(Collected data entries)
=== Begin Enclosure ===
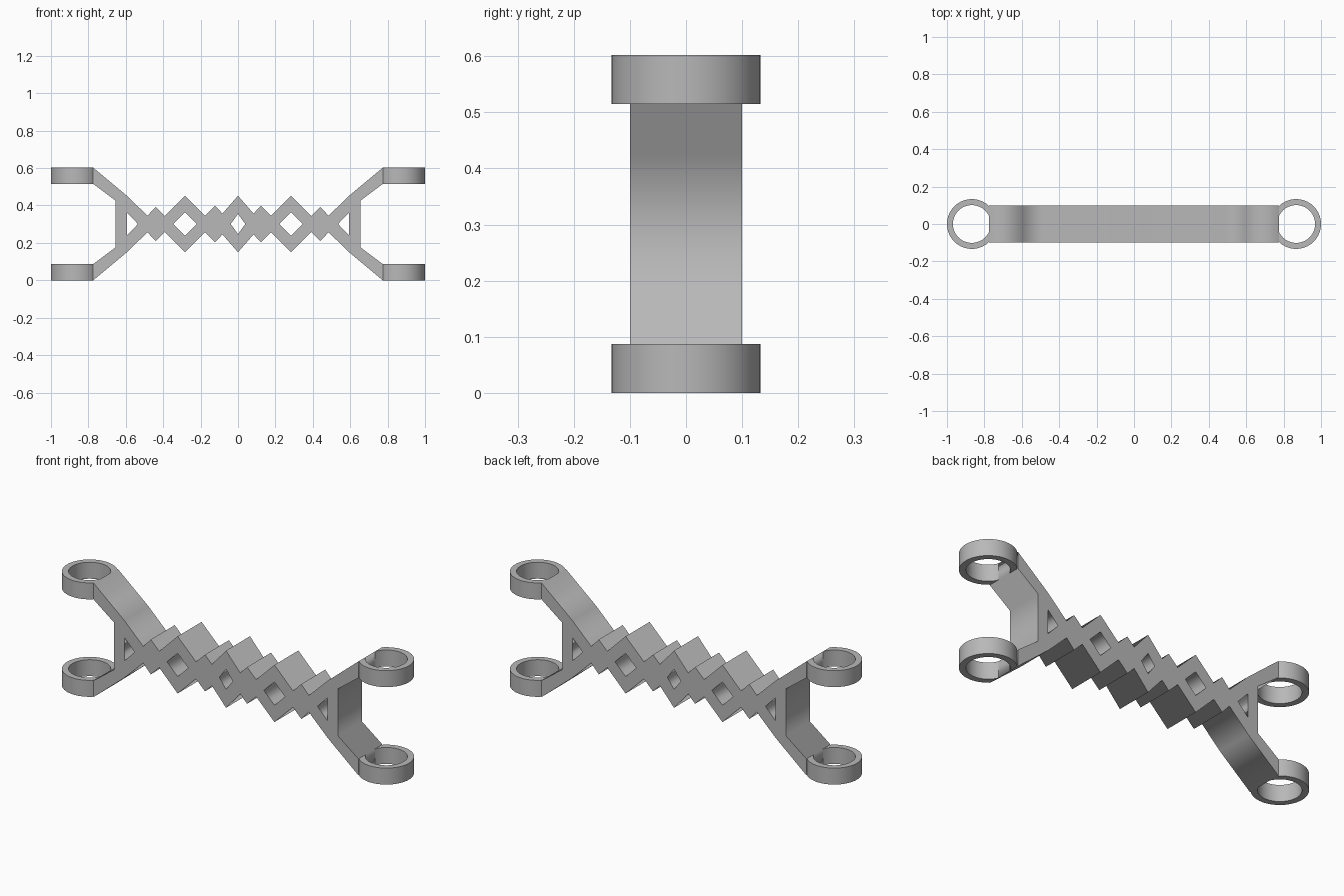
import bpy, bmesh
from math import acos, cos, sin, pi, radians
from mathutils import Matrix

cube = bpy.data.objects.get("Cube")
if cube:
    bpy.data.objects.remove(cube)

MID = 0.301          # mirror height
DEPTH = 0.1          # half depth of the lattice

grey = bpy.data.materials.new("light_grey")
grey.use_nodes = True
colour = (0.48, 0.48, 0.48, 1)
grey.diffuse_color = colour
grey.node_tree.nodes["Principled BSDF"].inputs["Base Color"].default_value = colour


def extruded(name, loops, half, matrix):
    """Fill closed outlines (inner loops become holes) and extrude both ways."""
    curve = bpy.data.curves.new(name, "CURVE")
    curve.dimensions = "2D"
    curve.fill_mode = "BOTH"
    curve.extrude = half
    for loop in loops:
        spline = curve.splines.new("POLY")
        spline.points.add(len(loop) - 1)
        for p, (u, v) in zip(spline.points, loop):
            p.co = (u, v, 0, 1)
        spline.use_cyclic_u = True
    temp = bpy.data.objects.new(name + "_outline", curve)
    bpy.context.collection.objects.link(temp)
    graph = bpy.context.evaluated_depsgraph_get()
    mesh = bpy.data.meshes.new_from_object(temp.evaluated_get(graph))
    bpy.data.objects.remove(temp)
    bpy.data.curves.remove(curve)

    bm = bmesh.new()
    bm.from_mesh(mesh)
    bmesh.ops.remove_doubles(bm, verts=bm.verts, dist=0.0001)
    bmesh.ops.transform(bm, matrix=matrix, verts=bm.verts)
    bmesh.ops.recalc_face_normals(bm, faces=bm.faces)
    bm.to_mesh(mesh)
    bm.free()
    mesh.name = name
    mesh.materials.clear()
    mesh.materials.append(grey)
    obj = bpy.data.objects.new(name, mesh)
    bpy.context.collection.objects.link(obj)
    return obj


# Lattice body: quarter outline (x, height above the middle), mirrored twice
quarter = [(0, 0.151), (0.083, 0.056), (0.123, 0.097), (0.176, 0.045),
           (0.283, 0.151), (0.391, 0.043), (0.44, 0.092), (0.484, 0.044),
           (0.594, 0.151), (0.774, 0.301), (0.774, 0.214), (0.654, 0.124)]
right = quarter + [(x, -z) for x, z in reversed(quarter)]
left = [(-x, z) for x, z in reversed(right)]
outline = right + left[1:-1]

holes = []
for x, w, h in [(-0.283, 0.062, 0.062), (0, 0.039, 0.054), (0.283, 0.062, 0.062)]:
    holes.append([(x - w, 0), (x, h), (x + w, 0), (x, -h)])
for s in (-1, 1):
    holes.append([(s * 0.594, 0.062), (s * 0.535, 0), (s * 0.594, -0.062)])

upright = Matrix.Translation((0, 0, MID)) @ Matrix.Rotation(pi / 2, 4, "X")
extruded("lattice_body", [outline] + holes, DEPTH, upright)

# Four mounting rings, cut flat where they meet the arms
CENTRE, OUTER, INNER, CUT, STEPS = 0.867, 0.133, 0.101, 0.093, 56


def arc(radius):
    start = acos(CUT / radius)
    angles = [start + (2 * pi - 2 * start) * i / STEPS for i in range(STEPS + 1)]
    return [(radius * cos(a), radius * sin(a)) for a in angles]


ring = arc(OUTER) + arc(INNER)[::-1]
for side, sx, turn in (("right", -1, 0), ("left", 1, pi)):
    for level, z in (("lower", 0.0435), ("upper", 2 * MID - 0.0435)):
        place = Matrix.Translation((sx * CENTRE, 0, z)) @ Matrix.Rotation(turn, 4, "Z")
        obj = extruded(f"{level}_{side}_ring", [ring], 0.0435, place)
        bpy.ops.object.select_all(action="DESELECT")
        obj.select_set(True)
        bpy.context.view_layer.objects.active = obj
        bpy.ops.object.shade_smooth_by_angle(angle=radians(30))
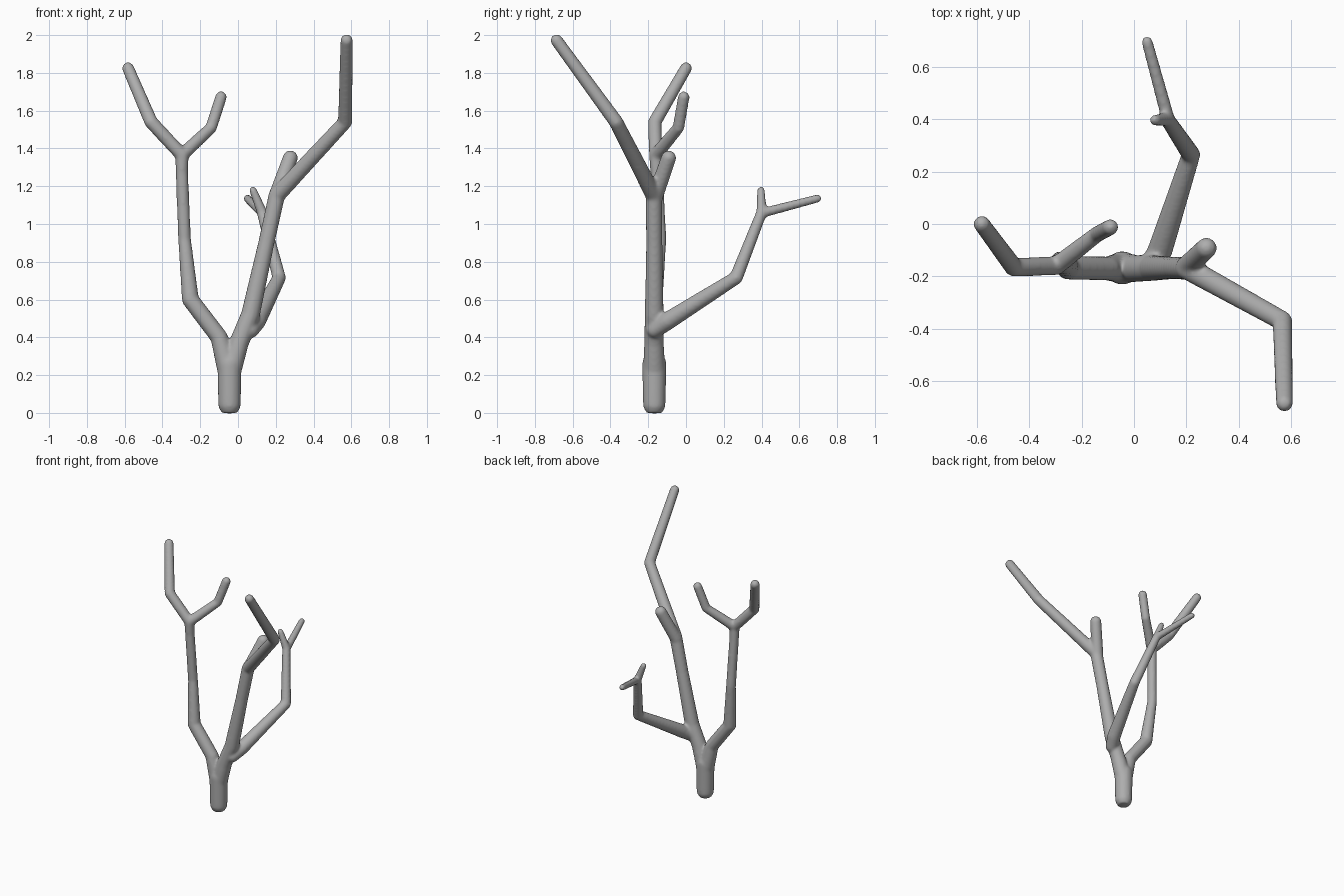
import bpy, bmesh
from mathutils import Vector, Matrix

# One flat grey for the whole branch
grey = bpy.data.materials.new("branch_grey")
grey.diffuse_color = (0.42, 0.42, 0.42, 1)

# Limbs: list of (x, y, z, radius) along each centre line
limbs = [
    # trunk
    [(-0.045, -0.168, 0.055, 0.060), (-0.045, -0.168, 0.26, 0.064)],
    # left stem
    [(-0.055, -0.168, 0.24, 0.058), (-0.10, -0.17, 0.40, 0.046), (-0.252, -0.168, 0.60, 0.045),
     (-0.283, -0.138, 0.92, 0.034), (-0.297, -0.155, 1.27, 0.033), (-0.297, -0.16, 1.365, 0.036)],
    # left stem twigs
    [(-0.297, -0.16, 1.365, 0.036), (-0.46, -0.165, 1.54, 0.036), (-0.582, 0.0, 1.825, 0.032)],
    [(-0.297, -0.16, 1.365, 0.036), (-0.142, -0.04, 1.51, 0.031), (-0.09, -0.012, 1.672, 0.031)],
    # right stem and long outer limb
    [(-0.035, -0.168, 0.24, 0.058), (0.005, -0.17, 0.37, 0.052), (0.066, -0.168, 0.52, 0.050),
     (0.15, -0.168, 0.90, 0.043), (0.205, -0.17, 1.15, 0.044), (0.567, -0.37, 1.54, 0.038),
     (0.575, -0.685, 1.972, 0.033)],
    # stub on the right stem
    [(0.20, -0.165, 1.14, 0.042), (0.277, -0.092, 1.35, 0.040)],
    # back limb
    [(0.066, -0.165, 0.44, 0.045), (0.10, -0.10, 0.485, 0.048), (0.218, 0.265, 0.715, 0.036),
     (0.128, 0.40, 1.06, 0.029)],
    # back limb twigs
    [(0.128, 0.40, 1.06, 0.028), (0.080, 0.397, 1.178, 0.021)],
    [(0.128, 0.41, 1.06, 0.026), (0.05, 0.697, 1.135, 0.022)],
]


def ball(bm, p, r):
    bmesh.ops.create_icosphere(bm, subdivisions=3, radius=r, matrix=Matrix.Translation(p))


def tube(bm, a, b, ra, rb):
    d = b - a
    turn = d.to_track_quat('Z', 'Y').to_matrix().to_4x4()
    bmesh.ops.create_cone(bm, cap_ends=True, segments=24, radius1=ra, radius2=rb,
                          depth=d.length, matrix=Matrix.Translation((a + b) / 2) @ turn)


bm = bmesh.new()
for limb in limbs:
    for x, y, z, r in limb:
        ball(bm, Vector((x, y, z)), r)
    for p, q in zip(limb, limb[1:]):
        tube(bm, Vector(p[:3]), Vector(q[:3]), p[3], q[3])

# Squared-off foot of the trunk
foot = Vector((-0.045, -0.168, 0.0))
tube(bm, foot, foot + Vector((0, 0, 0.035)), 0.042, 0.060)

mesh = bpy.data.meshes.new("branching_tree")
bm.to_mesh(mesh)
bm.free()
tree = bpy.data.objects.new("branching_tree", mesh)
bpy.context.collection.objects.link(tree)
mesh.materials.append(grey)

# Fuse the limbs into one skin and soften the forks
remesh = tree.modifiers.new("fuse", 'REMESH')
remesh.mode = 'VOXEL'
remesh.voxel_size = 0.009
remesh.use_smooth_shade = True
soft = tree.modifiers.new("soften", 'SMOOTH')
soft.factor = 0.5
soft.iterations = 8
=== End Enclosure ===
• TASK STATEMENT
Counting only lines of the data above that hold "objects", report the total and nothing else.

• PROBLEM SOLUTION
10